The New York Times has a major story in its Thursday editions on the big rumble in Philadelphia over the municipal plan to deploy citywide Wi-FI. The story cuts right to the chase on the debate between public and private network development:
But Philadelphia's plan has prompted a debate over who should provide the service, and whether government should compete with private industry, particularly in hard-to-reach rural areas or low-income urban communities. Telecommunications and cable companies say that municipal Internet networks will not only inhibit private enterprise, but also result in poor service and wasted tax dollars. They have mounted major lobbying campaigns in several states to restrict or prohibit municipalities from establishing their own networks.Personally, I'm really glad to see the Cato Institute's so concerned about the danger of "lazy public utilities." I'm sure they're voicing the same concern about competition-averse, unresponsive private telecom, too.
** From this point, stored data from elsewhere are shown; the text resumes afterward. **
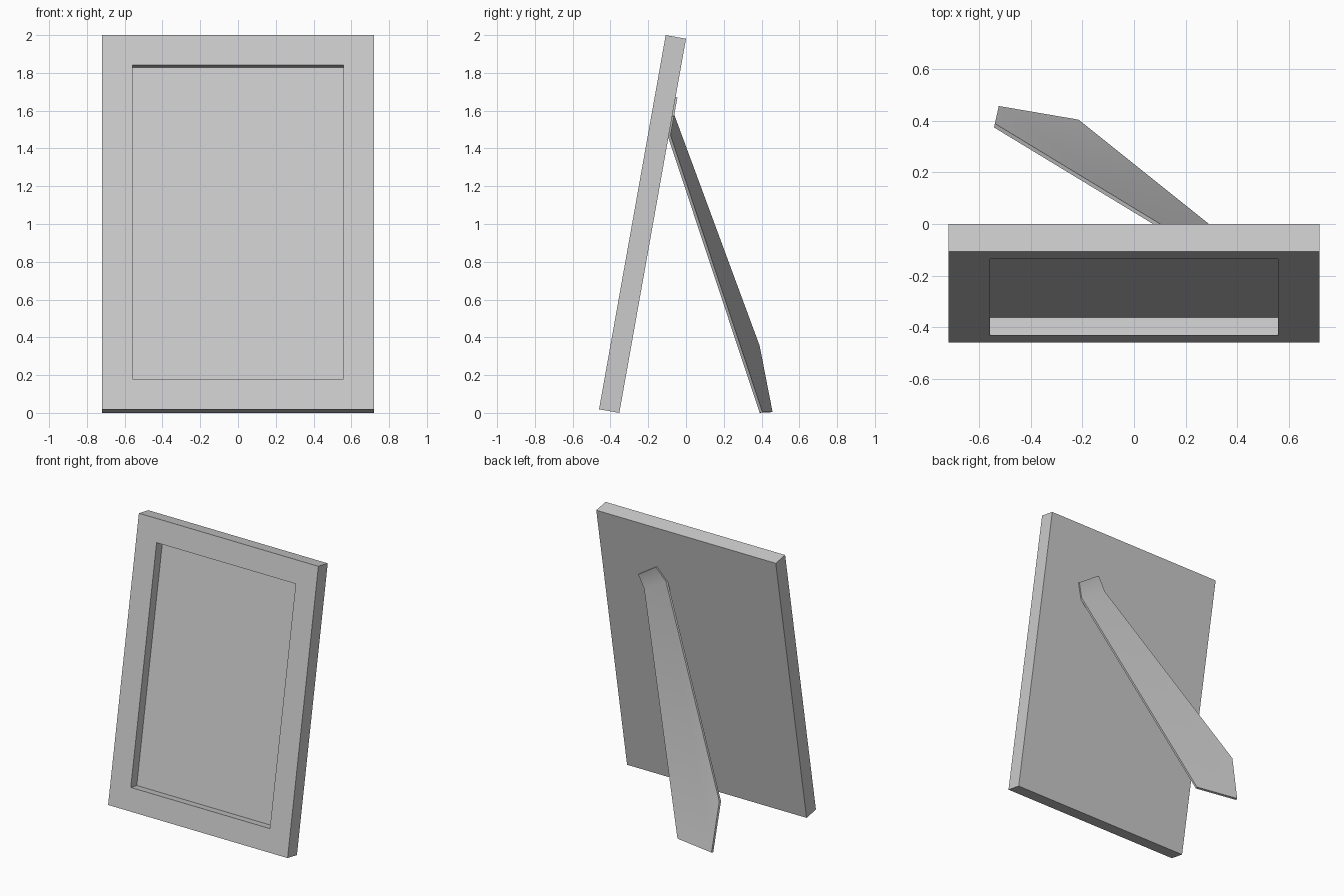
import bpy, bmesh, math
from mathutils import Matrix, Vector

if "Cube" in bpy.data.objects:
    bpy.data.objects.remove(bpy.data.objects["Cube"])

TILT = math.radians(10.1)
WIDTH, HEIGHT, THICK = 1.44, 2.012, 0.109
BORDER, RECESS = 0.162, 0.07
BACK_Y = -0.353  # bottom back edge of the frame


def finish(name, bm):
    bmesh.ops.recalc_face_normals(bm, faces=bm.faces[:])
    mesh = bpy.data.meshes.new(name)
    bm.to_mesh(mesh)
    bm.free()
    ob = bpy.data.objects.new(name, mesh)
    bpy.context.collection.objects.link(ob)
    return ob


# Frame: leaning slab with a recessed picture area
bm = bmesh.new()
bmesh.ops.create_cube(bm, size=1, matrix=Matrix.Translation((0, -THICK / 2, HEIGHT / 2))
                      @ Matrix.Diagonal((WIDTH, THICK, HEIGHT, 1)))
bm.normal_update()
front = min(bm.faces, key=lambda f: f.calc_center_median().y)
bmesh.ops.inset_region(bm, faces=[front], thickness=BORDER, use_even_offset=True)
panel = bmesh.ops.extrude_discrete_faces(bm, faces=[front])["faces"]
bmesh.ops.translate(bm, verts=panel[0].verts[:], vec=(0, RECESS, 0))
bm.transform(Matrix.Translation((0, BACK_Y, 0)) @ Matrix.Rotation(-TILT, 4, 'X'))
finish("picture_frame", bm)


# Easel stand: skewed flat leg, folded at the hinge onto the frame back
def on_back(x, z):
    return (x, BACK_Y + z * math.tan(TILT) + 0.01, z)


points = [(-0.215, 0.405, 0.004), (-0.525, 0.458, 0.006), (-0.54, 0.39, 0.355),
          on_back(0.204, 1.578), on_back(0.393, 1.469),
          on_back(0.428, 1.568), on_back(0.273, 1.67)]
bm = bmesh.new()
v = [bm.verts.new(p) for p in points]
leg = bm.faces.new(v[:5])
flap = bm.faces.new([v[4], v[3], v[6], v[5]])
bmesh.ops.recalc_face_normals(bm, faces=bm.faces[:])
leg.normal_update()
if leg.normal.y < 0:
    bmesh.ops.reverse_faces(bm, faces=bm.faces[:])
mesh = bpy.data.meshes.new("easel_leg")
bm.to_mesh(mesh)
bm.free()
stand = bpy.data.objects.new("easel_leg", mesh)
bpy.context.collection.objects.link(stand)
solid = stand.modifiers.new("thickness", 'SOLIDIFY')
solid.thickness = 0.016
solid.offset = -1

# Soft fold at the hinge, sharp rim
bpy.context.view_layer.objects.active = stand
stand.select_set(True)
bpy.ops.object.modifier_apply(modifier="thickness")
bpy.ops.object.shade_smooth_by_angle(angle=math.radians(35))
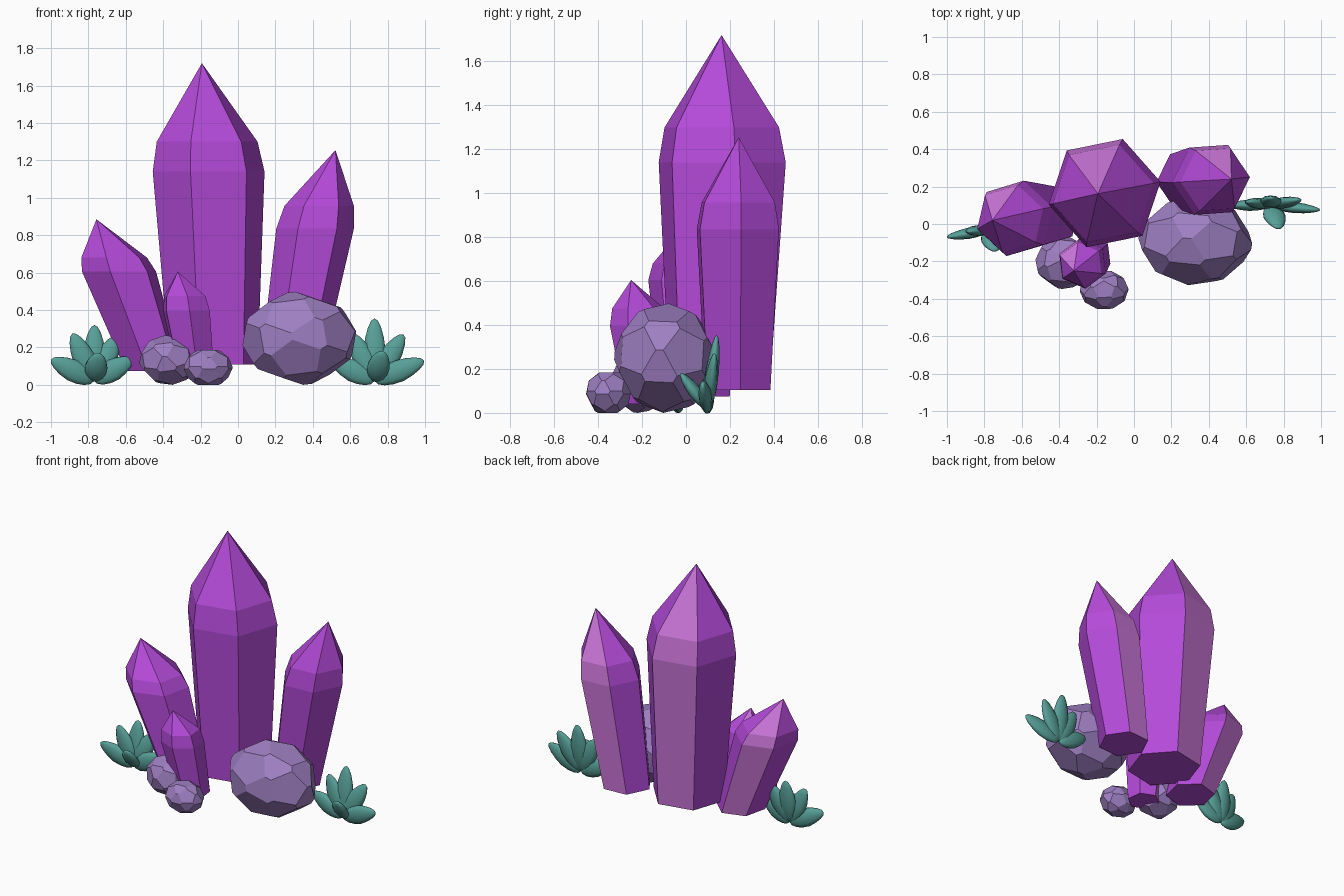
import bpy, bmesh, math
from mathutils import Vector, Matrix, Euler

if "Cube" in bpy.data.objects:
    bpy.data.objects.remove(bpy.data.objects["Cube"])


def material(name, rgb):
    m = bpy.data.materials.new(name)
    m.diffuse_color = [((c / 255 + 0.055) / 1.055) ** 2.4 for c in rgb] + [1]
    m.use_nodes = True
    m.node_tree.nodes["Principled BSDF"].inputs["Base Color"].default_value = m.diffuse_color
    return m


PURPLE = material("crystal purple", (180, 74, 217))
PINK = material("crystal pink", (204, 118, 218))
STONE = material("stone lavender", (158, 127, 194))
LEAF = material("leaf teal", (88, 160, 153))


def finish(bm, name, *mats):
    bmesh.ops.recalc_face_normals(bm, faces=bm.faces)
    me = bpy.data.meshes.new(name)
    bm.to_mesh(me)
    bm.free()
    for m in mats:
        me.materials.append(m)
    ob = bpy.data.objects.new(name, me)
    bpy.context.collection.objects.link(ob)
    return ob


def crystal(name, turn, rings, apex):
    """Six-sided shaft through (x, y, z, radius) rings, closed by a point."""
    bm = bmesh.new()
    loops = []
    for x, y, z, r in rings:
        loops.append([bm.verts.new((x + r * math.cos(math.radians(turn + 60 * i)),
                                    y + r * math.sin(math.radians(turn + 60 * i)), z))
                      for i in range(6)])
    tip = bm.verts.new(apex)
    bm.faces.new(loops[0])
    for i in range(6):
        j = (i + 1) % 6
        column = [bm.faces.new((a[i], a[j], b[j], b[i])) for a, b in zip(loops, loops[1:])]
        column.append(bm.faces.new((loops[-1][i], loops[-1][j], tip)))
        for f in column:                      # one pink side per crystal
            f.material_index = int(i == 1)
    return finish(bm, name, PURPLE, PINK)


def rock(name, lo, hi, rot):
    """Faceted boulder: hull of icosahedron edge midpoints, fitted to a box."""
    ico = bmesh.new()
    bmesh.ops.create_icosphere(ico, subdivisions=1, radius=1)
    turn = Euler([math.radians(a) for a in rot]).to_matrix()
    pts = []
    for e in ico.edges:
        a, b = (v.co for v in e.verts)
        pts += [turn @ a.lerp(b, 0.44), turn @ a.lerp(b, 0.56)]
    ico.free()
    mn = [min(p[k] for p in pts) for k in range(3)]
    mx = [max(p[k] for p in pts) for k in range(3)]
    bm = bmesh.new()
    for p in pts:
        bm.verts.new([lo[k] + (p[k] - mn[k]) / (mx[k] - mn[k]) * (hi[k] - lo[k])
                      for k in range(3)])
    bmesh.ops.convex_hull(bm, input=bm.verts)
    bmesh.ops.dissolve_limit(bm, angle_limit=0.03, verts=bm.verts, edges=bm.edges)
    return finish(bm, name, STONE)


def plant(name, base, tips):
    """Rosette of plump pointed leaves growing from one base."""
    bm = bmesh.new()
    base = Vector(base)
    for tip in tips:
        d = Vector(tip) - base
        axis = d.normalized()
        side = Vector((0, 1, 0)).cross(axis).normalized()
        flat = axis.cross(side)
        made = bmesh.ops.create_uvsphere(bm, u_segments=10, v_segments=8, radius=1)["verts"]
        for v in made:
            x, y, z = v.co
            taper = 1 - 0.22 * max(z, 0)      # slimmer toward the tip
            v.co = (base + d * (0.5 + 0.5 * z) + side * (x * 0.062 * taper)
                    + flat * (y * 0.03 * taper))
    ob = finish(bm, name, LEAF)
    ob.data.shade_smooth()
    return ob


# Crystals
crystal("tall_crystal", 11.5,
        [(-0.13, 0.153, 0.11, 0.24), (-0.157, 0.165, 1.14, 0.305), (-0.165, 0.163, 1.30, 0.275)],
        (-0.193, 0.162, 1.72))
crystal("right_crystal", 4,
        [(0.285, 0.236, 0.105, 0.165), (0.412, 0.236, 0.835, 0.208), (0.434, 0.238, 0.957, 0.186)],
        (0.521, 0.24, 1.255))
crystal("left_crystal", 17,
        [(-0.447, 0.043, 0.075, 0.16), (-0.636, 0.03, 0.605, 0.207), (-0.662, 0.028, 0.68, 0.184)],
        (-0.757, 0.02, 0.885))
crystal("small_crystal", 37,
        [(-0.225, -0.17, 0.04, 0.107), (-0.275, -0.212, 0.395, 0.135), (-0.285, -0.217, 0.475, 0.12)],
        (-0.322, -0.25, 0.605))

# Boulders
rock("large_rock", (0.024, -0.327, 0), (0.632, 0.145, 0.498), (12, 20, 30))
rock("medium_rock", (-0.527, -0.347, 0), (-0.215, -0.07, 0.265), (20, -15, 10))
rock("small_rock", (-0.29, -0.455, 0), (-0.03, -0.25, 0.185), (0, 0, 20))

# Succulents
plant("right_plant", (0.73, 0.1, 0.02),
      [(0.607, 0.12, 0.275), (0.73, 0.14, 0.355), (0.885, 0.13, 0.27),
       (0.995, 0.075, 0.13), (0.5, 0.1, 0.13), (0.775, -0.025, 0.18)])
plant("left_plant", (-0.77, -0.03, 0.02),
      [(-0.885, -0.04, 0.275), (-0.767, 0.01, 0.32), (-0.642, 0.0, 0.265),
       (-1.0, -0.07, 0.135), (-0.562, -0.04, 0.14), (-0.745, -0.145, 0.17)])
"This is a growing trend, but an ominous and disturbing one," said Adam Thierer, director of telecommunications studies at the libertarian Cato Institute and the author of a soon-to-be-released study criticizing the Philadelphia plan. "The last thing I'd want to see is broadband turned into a lazy public utility."